From its very nomination, coalition is supposed to boost cooperation between parties involved. But in Yemen, and in direct contradiction to this notion, members from allied groups in the government and parliament find it a ground for quarrel.
The culture of 'our bull over-butts yours' still dominates mentality of many politicians in Yemen, who save no effort to improve their skills in faultfinding and provoking their counterparts in a supposed-to-be partnership accord. They want the errors of their partners to be credited into their own gain account, seeking to tell the public that their fellows, who achieve nothing, overdo those on the other side.
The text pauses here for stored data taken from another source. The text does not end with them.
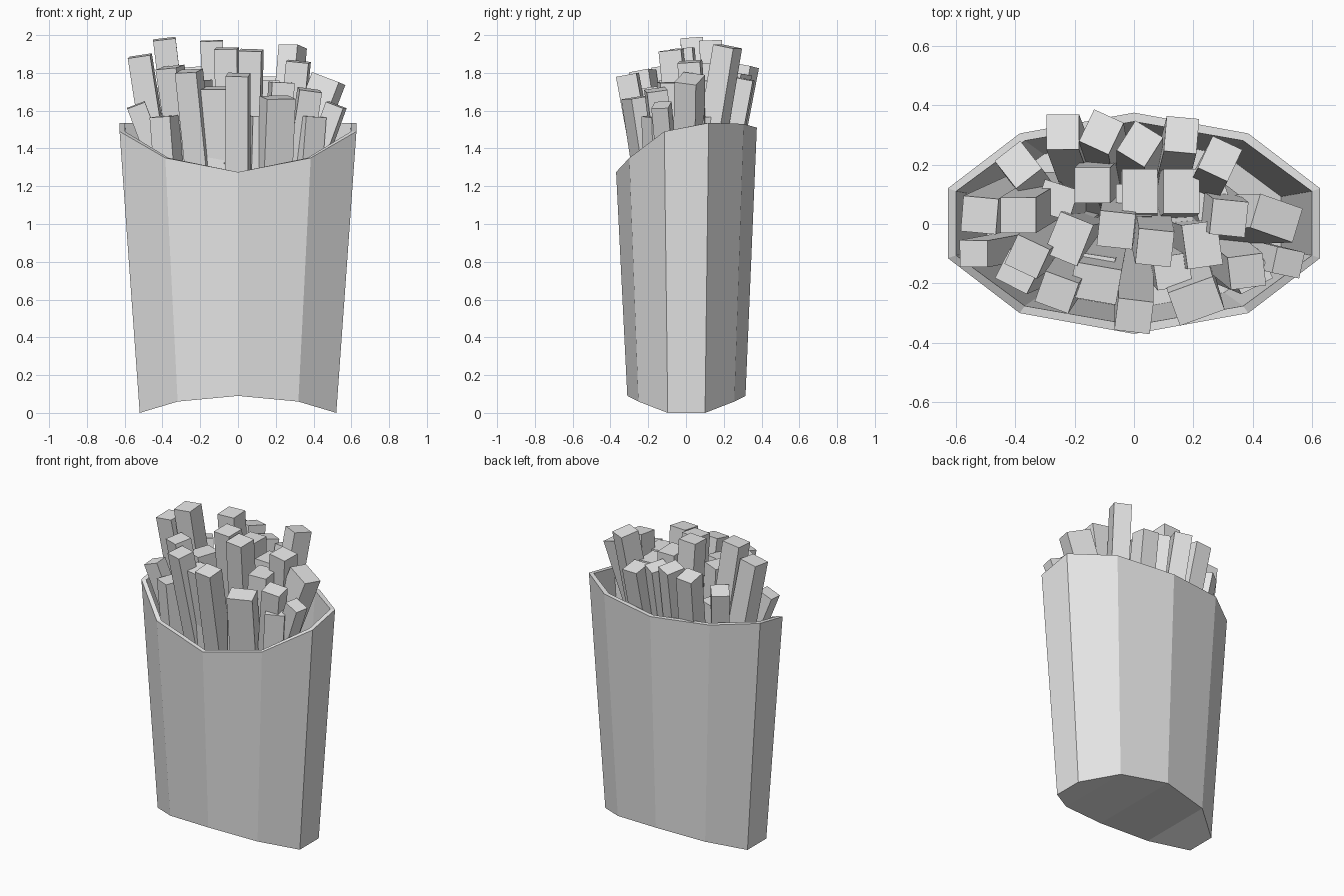
import bpy
import bmesh
from math import radians
from mathutils import Matrix, Vector

default_cube = bpy.data.objects.get("Cube")
if default_cube:
    bpy.data.objects.remove(default_cube, do_unlink=True)


def make_material(name, colour):
    material = bpy.data.materials.new(name)
    material.use_nodes = True
    material.diffuse_color = colour
    shader = next(n for n in material.node_tree.nodes if n.type == "BSDF_PRINCIPLED")
    shader.inputs["Base Color"].default_value = colour
    return material


grey = make_material("plain grey", (.8, .8, .8, 1))


def make_object(name, bm):
    bmesh.ops.recalc_face_normals(bm, faces=bm.faces)
    mesh = bpy.data.meshes.new(name)
    bm.to_mesh(mesh)
    bm.free()
    mesh.materials.append(grey)
    obj = bpy.data.objects.new(name, mesh)
    bpy.context.collection.objects.link(obj)
    return obj


# Carton outline: half of a ten-sided oval from front centre to back centre
outline = [(0, -.37), (.385, -.3), (.627, -.115), (.627, .12), (.385, .305), (0, .375)]
rim_heights = [1.275, 1.35, 1.49, 1.535, 1.53, 1.51]
arch_heights = [.09, .06, 0, 0, .06, .09]


def carton_ring(bm, scale, heights, lift=0):
    scale_x, scale_y = scale
    return [bm.verts.new((x * scale_x, y * scale_y, z + lift))
            for (x, y), z in zip(outline, heights)]


def build_carton():
    bm = bmesh.new()
    rings = [
        carton_ring(bm, (.83, .84), arch_heights),
        carton_ring(bm, (1, 1), rim_heights),
        carton_ring(bm, (.955, .92), rim_heights),
        carton_ring(bm, (.79, .77), arch_heights, lift=.03),
    ]
    # Outer wall, rim and inner wall
    for lower, upper in zip(rings, rings[1:]):
        for i in range(len(lower) - 1):
            bm.faces.new((lower[i], lower[i + 1], upper[i + 1], upper[i]))
    # Arched underside and inner floor, as strips from front to back
    for front, second, third, fourth, fifth, back in (rings[0], rings[-1]):
        bm.faces.new((front, second, fifth, back))
        bm.faces.new((second, third, fourth, fifth))
    carton = make_object("carton", bm)
    mirror = carton.modifiers.new("mirror", "MIRROR")
    mirror.use_axis[0] = True
    mirror.use_clip = True


def build_fry(name, top, size, twist, lean):
    """A straight stick whose top face is centred on the point top."""
    axis = Vector((*lean, 1)).normalized()
    tilt = Vector((0, 0, 1)).rotation_difference(axis).to_matrix().to_4x4()
    placement = (Matrix.Translation(top) @ tilt
                 @ Matrix.Rotation(radians(twist), 4, "Z")
                 @ Matrix.Diagonal((*size, 1.2, 1))
                 @ Matrix.Translation((0, 0, -.5)))
    bm = bmesh.new()
    bmesh.ops.create_cube(bm, size=1, matrix=placement)
    make_object(name, bm)


def build_bunch(name, size, spread, tops, pitch=0):
    """Fries that fan outwards by spread and all tip backwards by pitch."""
    for number, (x, y, z, twist) in enumerate(tops, start=1):
        lean = (x * spread, y * spread + pitch)
        build_fry(f"{name}_{number}", (x, y, z), size, twist, lean)


build_carton()

# Back row, leaning on the back wall
build_bunch("back_fry", (.11, .12), .3, pitch=.1, tops=[
    (-.24, .31, 1.82, 0),
    (-.11, .31, 1.84, -25),
    (.02, .27, 1.8, -32),
    (.16, .3, 1.77, -5),
    (.29, .22, 1.94, -25),
    (-.39, .2, 1.72, 38),
])

# Tall fries in the middle, tipped a little forwards
build_bunch("tall_fry", (.12, .12), .3, pitch=-.08, tops=[
    (-.52, .03, 1.89, -5),
    (-.39, .03, 1.98, 0),
    (-.14, .13, 1.97, 0),
    (-.06, -.02, 1.93, -6),
    (.07, -.08, 1.92, -6),
    (.32, .02, 1.86, -6),
])

# Shorter upright fries between the tall ones
build_bunch("middle_fry", (.12, .15), .2, tops=[
    (.02, .11, 1.85, 0),
    (.16, .11, 1.76, 0),
    (.23, -.07, 1.75, 8),
    (-.22, -.05, 1.76, -22),
])

# Front row, leaning on the front wall
build_bunch("front_fry", (.12, .11), .4, pitch=-.06, tops=[
    (-.36, -.11, 1.83, -25),
    (-.26, -.23, 1.81, -20),
    (0, -.31, 1.79, -7),
    (.38, -.16, 1.71, 7),
])
build_bunch("wide_front_fry", (.16, .12), .2, pitch=-.1, tops=[
    (-.13, -.2, 1.72, -10),
    (.21, -.26, 1.67, 20),
])

# Fries splayed out over the two ends
build_bunch("splayed_fry", (.1, .09), .7, tops=[
    (-.54, -.1, 1.63, 0),
    (.52, -.13, 1.63, -12),
])
build_bunch("wide_splayed_fry", (.16, .12), .8, tops=[(.48, .02, 1.77, -18)])

# Short fries buried in the gaps, zigzagging from end to end
build_bunch("buried_fry", (.12, .11), .2, tops=[
    (.13 * i, -.04 + .12 * (-1) ** i, 1.57, 9 * i) for i in range(-3, 4)
])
While there are imperfections in one group or the other, there must be goodwill and appreciable deeds. Criticism should neither mean exchange insults or reproaches, nor be used to clean rivals from desirable leading positions. It must be a means of correcting unintended mistakes, from whomever irrespective of their political affiliation.
If politicians think that the ordinary people are low-educated and can be deceived by depicting an opposing bloc as unsuccessful, even at the expense of the country, they will be mistaken and their these acts will be judged against them. They have to realize that political competition is a two-edged instrument that should serve the nation and its people.
Almost all people believe that perfection is a divine attribute – but this should not be construed as an excuse for mismanagement – and there is a big difference between mistakes made while acting in the best national interests and those committed deliberately or because of lack of knowledge that can be easily acquired or sought from partner opponents.
Who makes no mistake makes nothing. And who makes any useful thing has the right to be hailed and the side slight mistakes have to be lessons learnt from for the future, but not stones thrown by glasshouse residents on neighbors.
We must all benefit from the ongoing reconciliation rule in building our nation and paving the way for a better future for our children.